Chamaecyparis obtusa 'Nana' / dwarf Hinoki Cypress

Chamaecyparis obtusa 'Nana' is the very desirable class dwarf Hinoki cypress that is actually harder to locate in the nursery trade than one would think. Over the decades, nurseries have taken the strongest cuttings for propagation essentially creating a faster growing clone that they market under the same name.

A proper Ch. obtusa 'Nana' is a true dwarf with dense, dark, blackish-green cup-shaped sprays of foliage growing with tight, narrowly globose form that over time will "open up," becoming more conical with age. After 10 years, a mature specimen will measure 6 to 8 inches (15 - 20 cm) tall and 5 - 6 inches (12 - 15 cm) wide, an annual growth rate of only about 0.5 inch (less than 1 cm).

This is a very old cultivar that originated in Japan long ago. P.F. van Siebold is credited for introducing the plant to Europe via Leiden, The Netherlands in the 1860s.

Chamaecyparis obtusa 'Nana' Approximately 30 year old speciman of Chamaecyparis obtusa 'Nana'. Located on North side of house has survived Michigan winter with no damage.
Photo by Dennis Groh
Chamaecyparis obtusa 'Nana' Green Industry Images Copyrighted Photo; Donated by Ernie Wiegand.
Photo by Ernie Wiegand
Chamaecyparis obtusa 'Nana'
Photo by Don Levesque

Comments

Nancy Eisnaugle

My dwarf chamaecyparis obtuse "Nana" is planted in a bed which gets sun from dawn until about 1 pm (EST zone) and got "nipped" last winter by the cold weather. Columbus, Ohio often gets slightly below zero but not for long. Over the summer, the brown spots died out and the shrub is mainly green again. Question: how to protect it this coming winter?

David Olszyk

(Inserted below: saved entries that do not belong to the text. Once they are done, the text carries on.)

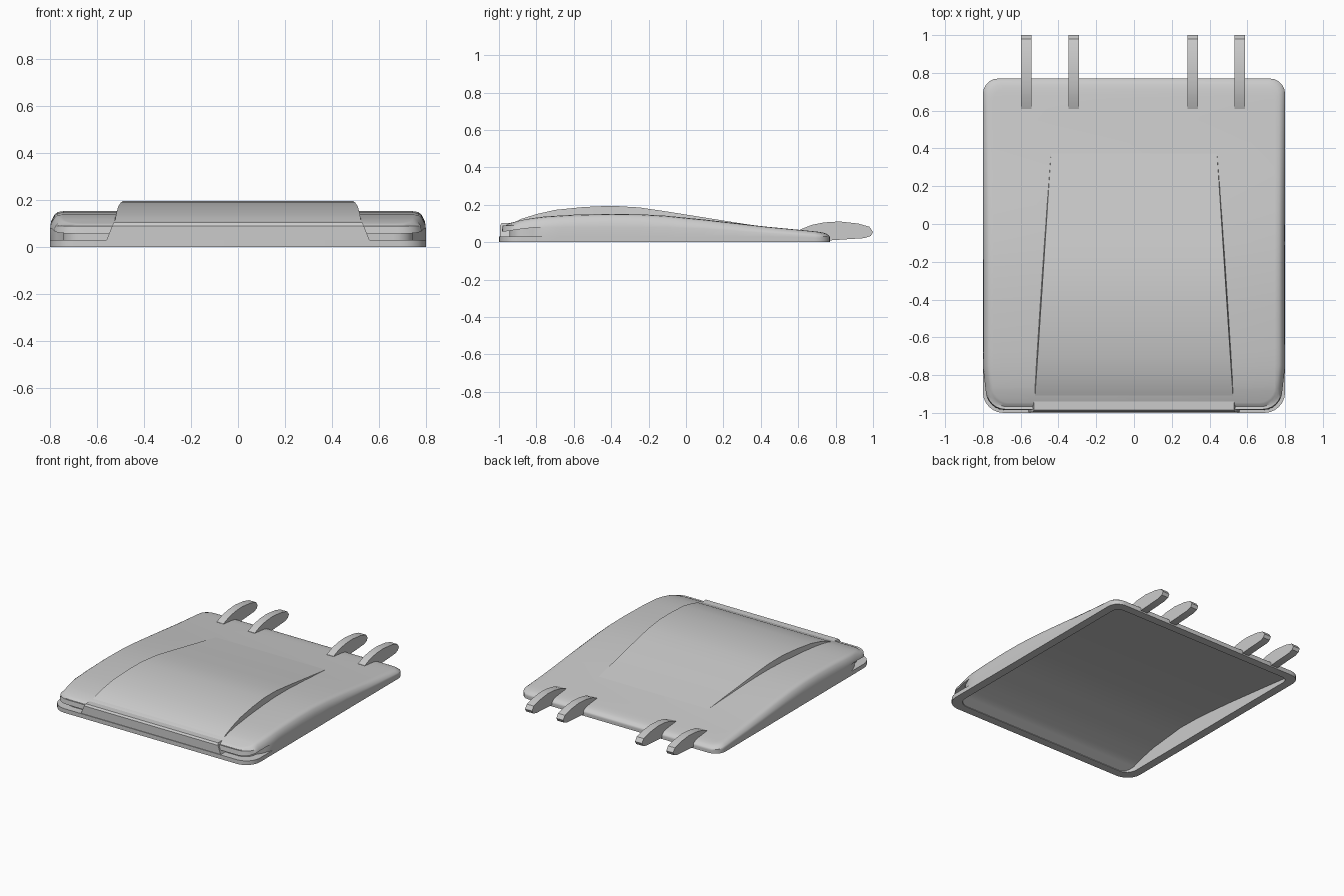
import bpy, bmesh, math

if "Cube" in bpy.data.objects:
    bpy.data.objects.remove(bpy.data.objects["Cube"])

BODY = [(-1, .09), (-.95, .10), (-.92, .108), (-.85, .125), (-.75, .138), (-.6, .147), (-.4, .152),
        (-.25, .15), (-.1, .141), (.1, .121), (.43, .083), (.62, .065), (.70, .057), (.77, .047)]
PANEL = [(-.93, .10), (-.88, .125), (-.8, .15), (-.7, .173), (-.55, .188), (-.4, .195),
         (-.25, .186), (-.1, .164), (.1, .132), (.3, .10), (.44, .080)]
ROOF = [(-.94, .004), (-.85, .05), (-.7, .09), (-.4, .122), (-.2, .117), (.1, .09),
        (.43, .053), (.71, .02)]


def interp(table, y):
    if y <= table[0][0]:
        return table[0][1]
    for (a, p), (b, q) in zip(table, table[1:]):
        if y <= b:
            return p + (q - p) * (y - a) / (b - a)
    return table[-1][1]


def finish(name, bm, angle=35):
    bmesh.ops.remove_doubles(bm, verts=bm.verts, dist=1e-5)
    bmesh.ops.recalc_face_normals(bm, faces=bm.faces)
    mesh = bpy.data.meshes.new(name)
    bm.to_mesh(mesh)
    bm.free()
    ob = bpy.data.objects.new(name, mesh)
    bpy.context.collection.objects.link(ob)
    bpy.ops.object.select_all(action='DESELECT')
    bpy.context.view_layer.objects.active = ob
    ob.select_set(True)
    bpy.ops.object.shade_smooth_by_angle(angle=math.radians(angle))
    return ob


def extrude_x(name, profile, x, width_bottom, width_top=None):
    """Prism from a (y, z) profile, running across x."""
    bm = bmesh.new()
    zs = [z for _, z in profile]
    wt = width_bottom if width_top is None else width_top
    rows = []
    for s in (-1, 1):
        rows.append([bm.verts.new((x + s * (width_bottom + (wt - width_bottom) *
                    (z - min(zs)) / (max(zs) - min(zs))) / 2, y, z)) for y, z in profile])
    n = len(profile)
    bm.faces.new(rows[0])
    bm.faces.new(rows[1])
    for i in range(n):
        j = (i + 1) % n
        bm.faces.new((rows[0][i], rows[0][j], rows[1][j], rows[1][i]))
    return finish(name, bm)


# Right half of the rounded outline: front corner, side, back corner
SIDE = [-.82, -.75, -.68, -.6, -.5, -.4, -.25, -.1, .1, .27, .43, .55, .62]


def half_outline(d):
    pts = []
    r = max(.11 - d * .5, .03)
    for k in range(7):
        a = math.radians(-90 + 15 * k)
        pts.append((.8 - d - r + r * math.cos(a), -1 + d + r + r * math.sin(a)))
    pts += [(.8 - d, y) for y in SIDE]
    r = max(.08 - d * .5, .03)
    for k in range(6):
        a = math.radians(18 * k)
        pts.append((.8 - d - r + r * math.cos(a), .77 - d - r + r * math.sin(a)))
    return pts


def level(inset, height):
    """Outline ring; inset and height are functions of y."""
    out = []
    for i, (_, y0) in enumerate(half_outline(0)):
        x, y = half_outline(inset(y0))[i]
        out.append((x, y, height(y)))
    return out


# Hollow cover with front groove
def front(y):
    return min(1, max(0, (-.75 - y) / .14))


def h(y):
    return interp(BODY, y)


levels = [
    level(lambda y: .06, lambda y: interp(ROOF, y)),
    level(lambda y: .06, lambda y: 0),
    level(lambda y: 0, lambda y: 0),
    level(lambda y: 0, lambda y: min(.03, .4 * h(y))),
    level(lambda y: .055 * front(y), lambda y: min(.03, .4 * h(y))),
    level(lambda y: .055 * front(y), lambda y: min(.08, .6 * h(y))),
    level(lambda y: .015 * front(y), lambda y: min(.08, .6 * h(y))),
    level(lambda y: .004 + .015 * front(y), lambda y: max(.72 * h(y), .09 * front(y))),
    level(lambda y: .018 + .015 * front(y), lambda y: .9 * h(y)),
    level(lambda y: .032 + .013 * front(y), lambda y: .975 * h(y)),
    level(lambda y: .055, h),
]
bm = bmesh.new()
rings = []
for lv in levels:
    right = [bm.verts.new(p) for p in lv]
    left = [bm.verts.new((-x, y, z)) for x, y, z in lv]
    rings.append((right, left))
for (r0, l0), (r1, l1) in zip(rings, rings[1:]):
    a, b = r0 + l0[::-1], r1 + l1[::-1]
    for i in range(len(a)):
        j = (i + 1) % len(a)
        bm.faces.new((a[i], a[j], b[j], b[i]))
for r, l in (rings[0], rings[-1]):
    for i in range(len(r) - 1):
        bm.faces.new((r[i], r[i + 1], l[i + 1], l[i]))
finish("cover_shell", bm)

# Raised tapering centre panel
bm = bmesh.new()
rows = []
for y, z in PANEL:
    w = .525 - .09 * (y + .93) / 1.37
    b = h(y) - .012
    rows.append([bm.verts.new(p) for p in ((-w - .006, y, b), (-w, y, max(z, b + .001)),
                                          (w, y, max(z, b + .001)), (w + .006, y, b))])
for a, b in zip(rows, rows[1:]):
    for i in range(4):
        j = (i + 1) % 4
        bm.faces.new((a[i], a[j], b[j], b[i]))
bm.faces.new(rows[0])
bm.faces.new(rows[-1])
finish("raised_panel", bm)

# Front latch tab filling the groove
extrude_x("front_tab", [(-.995, .028), (-.995, .09), (-.985, .103), (-.91, .103), (-.91, .028)],
          0, 1.12, 1.06)

# Hinge prongs
PRONG = [(.605, .055), (.61, .068), (.67, .092), (.74, .106), (.82, .111), (.92, .1), (.98, .083),
         (1.0, .055), (.988, .033), (.955, .022), (.77, .01), (.74, .02), (.70, .045)]
for i, x in enumerate((-.57, -.32, .31, .56)):
    extrude_x("hinge_prong_%d" % (i + 1), PRONG, x, .055)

Hi Nancy ... this species is extremely hardy (to at least -20ºF). Internally browning by early fall is part of the normal growth cycle. Some people in zones 2 and 3 try to push the limits by wrapping their plants in burlap and tucking in a heat lamp, but I'm not sure that's the issue if you're only getting slightly sub-zero.